-------- Material for this task

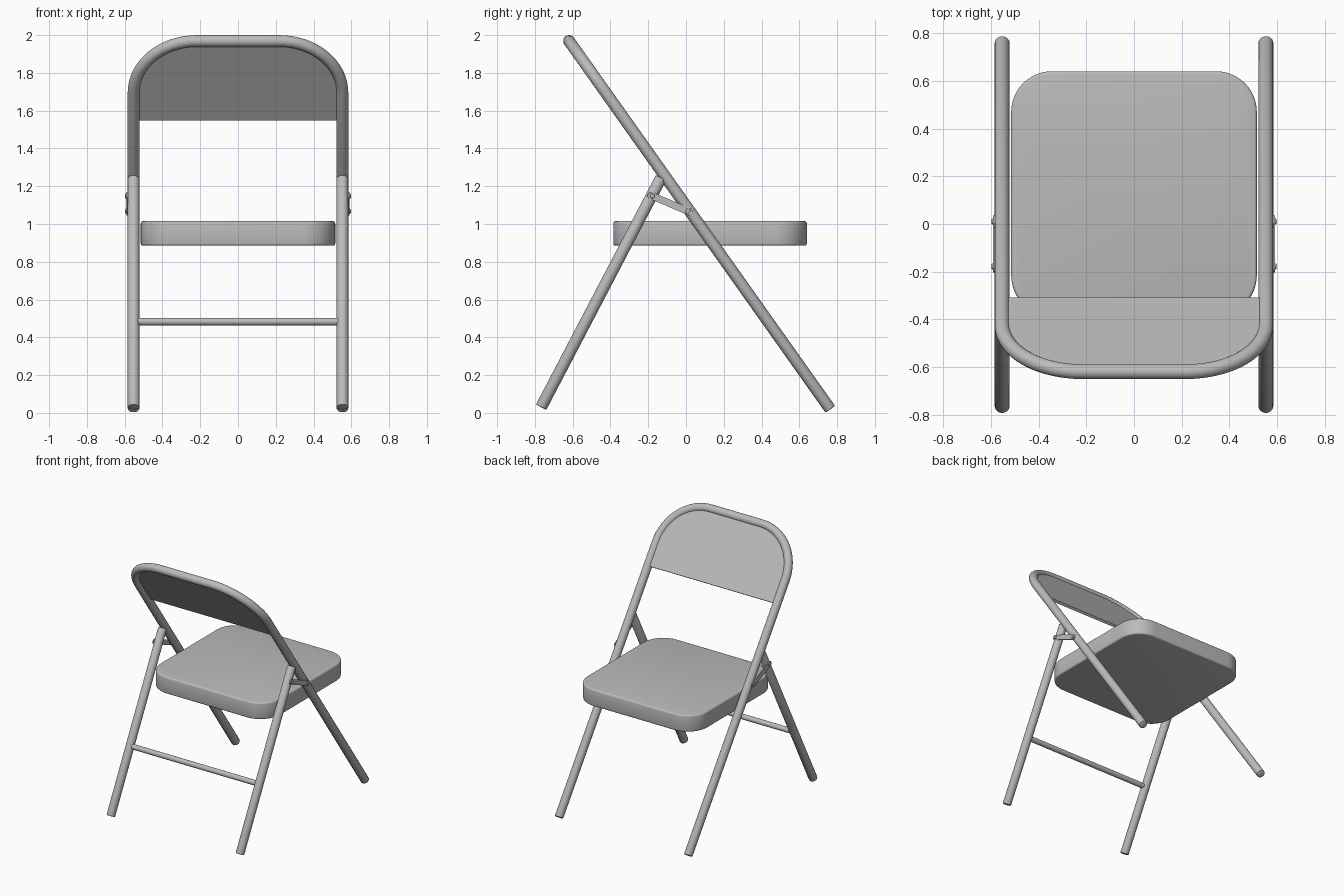
import bpy, bmesh
from math import sin, cos, pi
from mathutils import Vector, Matrix

cube = bpy.data.objects.get("Cube")
if cube:
    bpy.data.objects.remove(cube, do_unlink=True)

grey = bpy.data.materials.new("grey_metal")
grey.use_nodes = True
grey.diffuse_color = (0.5, 0.5, 0.5, 1)
grey.node_tree.nodes["Principled BSDF"].inputs["Base Color"].default_value = (0.5, 0.5, 0.5, 1)

TUBE = 0.031      # tube radius
LEG_X = 0.553     # tube centre line
BEND = 0.335      # bend radius of the back frame


def finish(name, bm, bevel=0, segments=2):
    """Turn a bmesh into a shaded object."""
    bmesh.ops.remove_doubles(bm, verts=bm.verts, dist=0.0001)
    bmesh.ops.recalc_face_normals(bm, faces=bm.faces)
    if bevel:
        sharp = [e for e in bm.edges if len(e.link_faces) == 2 and e.calc_face_angle() > 0.8]
        bmesh.ops.bevel(bm, geom=sharp, offset=bevel, segments=segments,
                        affect='EDGES', profile=0.5)
    mesh = bpy.data.meshes.new(name)
    bm.to_mesh(mesh)
    bm.free()
    mesh.materials.append(grey)
    obj = bpy.data.objects.new(name, mesh)
    bpy.context.collection.objects.link(obj)
    bpy.ops.object.select_all(action='DESELECT')
    obj.select_set(True)
    bpy.context.view_layer.objects.active = obj
    bpy.ops.object.shade_smooth_by_angle(angle=0.6)
    return obj


def tube(name, points, radius, normal=Vector((1, 0, 0)), sides=24, bevel=0.006):
    """Sweep a circle along a planar path; normal is the normal of its plane."""
    bm = bmesh.new()
    rings = []
    for i, p in enumerate(points):
        ahead = points[min(i + 1, len(points) - 1)]
        behind = points[max(i - 1, 0)]
        side = (ahead - behind).normalized().cross(normal)
        angles = [2 * pi * k / sides for k in range(sides)]
        rings.append([bm.verts.new(p + radius * (cos(a) * side + sin(a) * normal)) for a in angles])
    for a, b in zip(rings, rings[1:]):
        for k in range(sides):
            n = (k + 1) % sides
            bm.faces.new((a[k], a[n], b[n], b[k]))
    bm.faces.new(rings[0])
    bm.faces.new(rings[-1])
    return finish(name, bm, bevel)


def slab(name, outline, thickness, matrix, bevel=0, segments=2):
    """Extrude a flat outline evenly about its plane."""
    bm = bmesh.new()
    face = bm.faces.new([bm.verts.new((x, y, -thickness / 2)) for x, y in outline])
    new = bmesh.ops.extrude_face_region(bm, geom=[face])["geom"]
    bmesh.ops.translate(bm, vec=(0, 0, thickness),
                        verts=[v for v in new if isinstance(v, bmesh.types.BMVert)])
    bm.transform(matrix)
    return finish(name, bm, bevel, segments)


def arc(cx, cy, r, start, steps=12):
    return [(cx + r * cos(start + pi / 2 * i / steps), cy + r * sin(start + pi / 2 * i / steps))
            for i in range(steps + 1)]


def rounded_rect(w, h, r):
    x, y = w / 2 - r, h / 2 - r
    return (arc(x, y, r, 0) + arc(-x, y, r, pi / 2)
            + arc(-x, -y, r, pi) + arc(x, -y, r, 3 * pi / 2))


def plane(x_axis, y_axis, origin):
    z_axis = x_axis.cross(y_axis)
    m = Matrix((x_axis, y_axis, z_axis)).transposed().to_4x4()
    m.translation = origin
    return m


# Back frame: one bent tube, drawn in its own sloping plane
foot = Vector((0, 0.764, 0.019))
top = Vector((0, -0.619, 1.969))
length = (top - foot).length
rise = (top - foot).normalized()
frame = plane(Vector((1, 0, 0)), rise, foot)
bend = (arc(LEG_X - BEND, length - BEND, BEND, 0, 16)
        + arc(BEND - LEG_X, length - BEND, BEND, pi / 2, 16))
path = [(LEG_X, 0)] + bend + [(-LEG_X, 0)]
tube("back_frame", [frame @ Vector((x, y, 0)) for x, y in path], TUBE, frame.col[2].to_3d())

# Backrest sheet filling the bend
low = (1.55 - foot.z) / rise.z
slab("backrest_panel", [(LEG_X - 0.01, low)] + bend + [(0.01 - LEG_X, low)], 0.02,
     frame @ Matrix.Translation((0, 0, -0.006)))

# Seat
slab("seat", rounded_rect(1.03, 1.025, 0.17), 0.13,
     Matrix.Translation((0, 0.1275, 0.95)), 0.012, 3)

# Front legs, links and rivets on both sides
leg_foot = Vector((0, -0.767, 0.03))
leg_top = Vector((0, -0.132, 1.245))
pivots = [Vector((0, -0.178, 1.148)), Vector((0, 0.01, 1.068))]
along = (pivots[1] - pivots[0]).normalized()
for side, label in ((1, "left"), (-1, "right")):
    x = Vector((side, 0, 0))
    tube(f"front_leg_{label}", [leg_foot + x * LEG_X, leg_top + x * LEG_X], TUBE)
    middle = (pivots[0] + pivots[1]) / 2 + x * 0.587
    slab(f"folding_link_{label}", rounded_rect(0.255, 0.038, 0.017), 0.007,
         plane(along, x.cross(along), middle))
    for pivot, spot in zip(pivots, ("front", "rear")):
        tube(f"{spot}_rivet_{label}", [pivot + x * 0.56, pivot + x * 0.597], 0.013,
             Vector((0, 0, 1)), 16, 0.004)

# Cross bar between the front legs
bar = leg_foot.lerp(leg_top, (0.483 - leg_foot.z) / (leg_top.z - leg_foot.z))
tube("cross_bar", [bar - Vector((0.535, 0, 0)), bar + Vector((0.535, 0, 0))], 0.02,
     Vector((0, 0, 1)), 20, 0)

----------------

**Directions**:
Restate the material above word for word; pictures do not belong in the copy.

**Solved problem**:
import bpy, bmesh
from math import sin, cos, pi
from mathutils import Vector, Matrix

cube = bpy.data.objects.get("Cube")
if cube:
    bpy.data.objects.remove(cube, do_unlink=True)

grey = bpy.data.materials.new("grey_metal")
grey.use_nodes = True
grey.diffuse_color = (0.5, 0.5, 0.5, 1)
grey.node_tree.nodes["Principled BSDF"].inputs["Base Color"].default_value = (0.5, 0.5, 0.5, 1)

TUBE = 0.031      # tube radius
LEG_X = 0.553     # tube centre line
BEND = 0.335      # bend radius of the back frame


def finish(name, bm, bevel=0, segments=2):
    """Turn a bmesh into a shaded object."""
    bmesh.ops.remove_doubles(bm, verts=bm.verts, dist=0.0001)
    bmesh.ops.recalc_face_normals(bm, faces=bm.faces)
    if bevel:
        sharp = [e for e in bm.edges if len(e.link_faces) == 2 and e.calc_face_angle() > 0.8]
        bmesh.ops.bevel(bm, geom=sharp, offset=bevel, segments=segments,
                        affect='EDGES', profile=0.5)
    mesh = bpy.data.meshes.new(name)
    bm.to_mesh(mesh)
    bm.free()
    mesh.materials.append(grey)
    obj = bpy.data.objects.new(name, mesh)
    bpy.context.collection.objects.link(obj)
    bpy.ops.object.select_all(action='DESELECT')
    obj.select_set(True)
    bpy.context.view_layer.objects.active = obj
    bpy.ops.object.shade_smooth_by_angle(angle=0.6)
    return obj


def tube(name, points, radius, normal=Vector((1, 0, 0)), sides=24, bevel=0.006):
    """Sweep a circle along a planar path; normal is the normal of its plane."""
    bm = bmesh.new()
    rings = []
    for i, p in enumerate(points):
        ahead = points[min(i + 1, len(points) - 1)]
        behind = points[max(i - 1, 0)]
        side = (ahead - behind).normalized().cross(normal)
        angles = [2 * pi * k / sides for k in range(sides)]
        rings.append([bm.verts.new(p + radius * (cos(a) * side + sin(a) * normal)) for a in angles])
    for a, b in zip(rings, rings[1:]):
        for k in range(sides):
            n = (k + 1) % sides
            bm.faces.new((a[k], a[n], b[n], b[k]))
    bm.faces.new(rings[0])
    bm.faces.new(rings[-1])
    return finish(name, bm, bevel)


def slab(name, outline, thickness, matrix, bevel=0, segments=2):
    """Extrude a flat outline evenly about its plane."""
    bm = bmesh.new()
    face = bm.faces.new([bm.verts.new((x, y, -thickness / 2)) for x, y in outline])
    new = bmesh.ops.extrude_face_region(bm, geom=[face])["geom"]
    bmesh.ops.translate(bm, vec=(0, 0, thickness),
                        verts=[v for v in new if isinstance(v, bmesh.types.BMVert)])
    bm.transform(matrix)
    return finish(name, bm, bevel, segments)


def arc(cx, cy, r, start, steps=12):
    return [(cx + r * cos(start + pi / 2 * i / steps), cy + r * sin(start + pi / 2 * i / steps))
            for i in range(steps + 1)]


def rounded_rect(w, h, r):
    x, y = w / 2 - r, h / 2 - r
    return (arc(x, y, r, 0) + arc(-x, y, r, pi / 2)
            + arc(-x, -y, r, pi) + arc(x, -y, r, 3 * pi / 2))


def plane(x_axis, y_axis, origin):
    z_axis = x_axis.cross(y_axis)
    m = Matrix((x_axis, y_axis, z_axis)).transposed().to_4x4()
    m.translation = origin
    return m


# Back frame: one bent tube, drawn in its own sloping plane
foot = Vector((0, 0.764, 0.019))
top = Vector((0, -0.619, 1.969))
length = (top - foot).length
rise = (top - foot).normalized()
frame = plane(Vector((1, 0, 0)), rise, foot)
bend = (arc(LEG_X - BEND, length - BEND, BEND, 0, 16)
        + arc(BEND - LEG_X, length - BEND, BEND, pi / 2, 16))
path = [(LEG_X, 0)] + bend + [(-LEG_X, 0)]
tube("back_frame", [frame @ Vector((x, y, 0)) for x, y in path], TUBE, frame.col[2].to_3d())

# Backrest sheet filling the bend
low = (1.55 - foot.z) / rise.z
slab("backrest_panel", [(LEG_X - 0.01, low)] + bend + [(0.01 - LEG_X, low)], 0.02,
     frame @ Matrix.Translation((0, 0, -0.006)))

# Seat
slab("seat", rounded_rect(1.03, 1.025, 0.17), 0.13,
     Matrix.Translation((0, 0.1275, 0.95)), 0.012, 3)

# Front legs, links and rivets on both sides
leg_foot = Vector((0, -0.767, 0.03))
leg_top = Vector((0, -0.132, 1.245))
pivots = [Vector((0, -0.178, 1.148)), Vector((0, 0.01, 1.068))]
along = (pivots[1] - pivots[0]).normalized()
for side, label in ((1, "left"), (-1, "right")):
    x = Vector((side, 0, 0))
    tube(f"front_leg_{label}", [leg_foot + x * LEG_X, leg_top + x * LEG_X], TUBE)
    middle = (pivots[0] + pivots[1]) / 2 + x * 0.587
    slab(f"folding_link_{label}", rounded_rect(0.255, 0.038, 0.017), 0.007,
         plane(along, x.cross(along), middle))
    for pivot, spot in zip(pivots, ("front", "rear")):
        tube(f"{spot}_rivet_{label}", [pivot + x * 0.56, pivot + x * 0.597], 0.013,
             Vector((0, 0, 1)), 16, 0.004)

# Cross bar between the front legs
bar = leg_foot.lerp(leg_top, (0.483 - leg_foot.z) / (leg_top.z - leg_foot.z))
tube("cross_bar", [bar - Vector((0.535, 0, 0)), bar + Vector((0.535, 0, 0))], 0.02,
     Vector((0, 0, 1)), 20, 0)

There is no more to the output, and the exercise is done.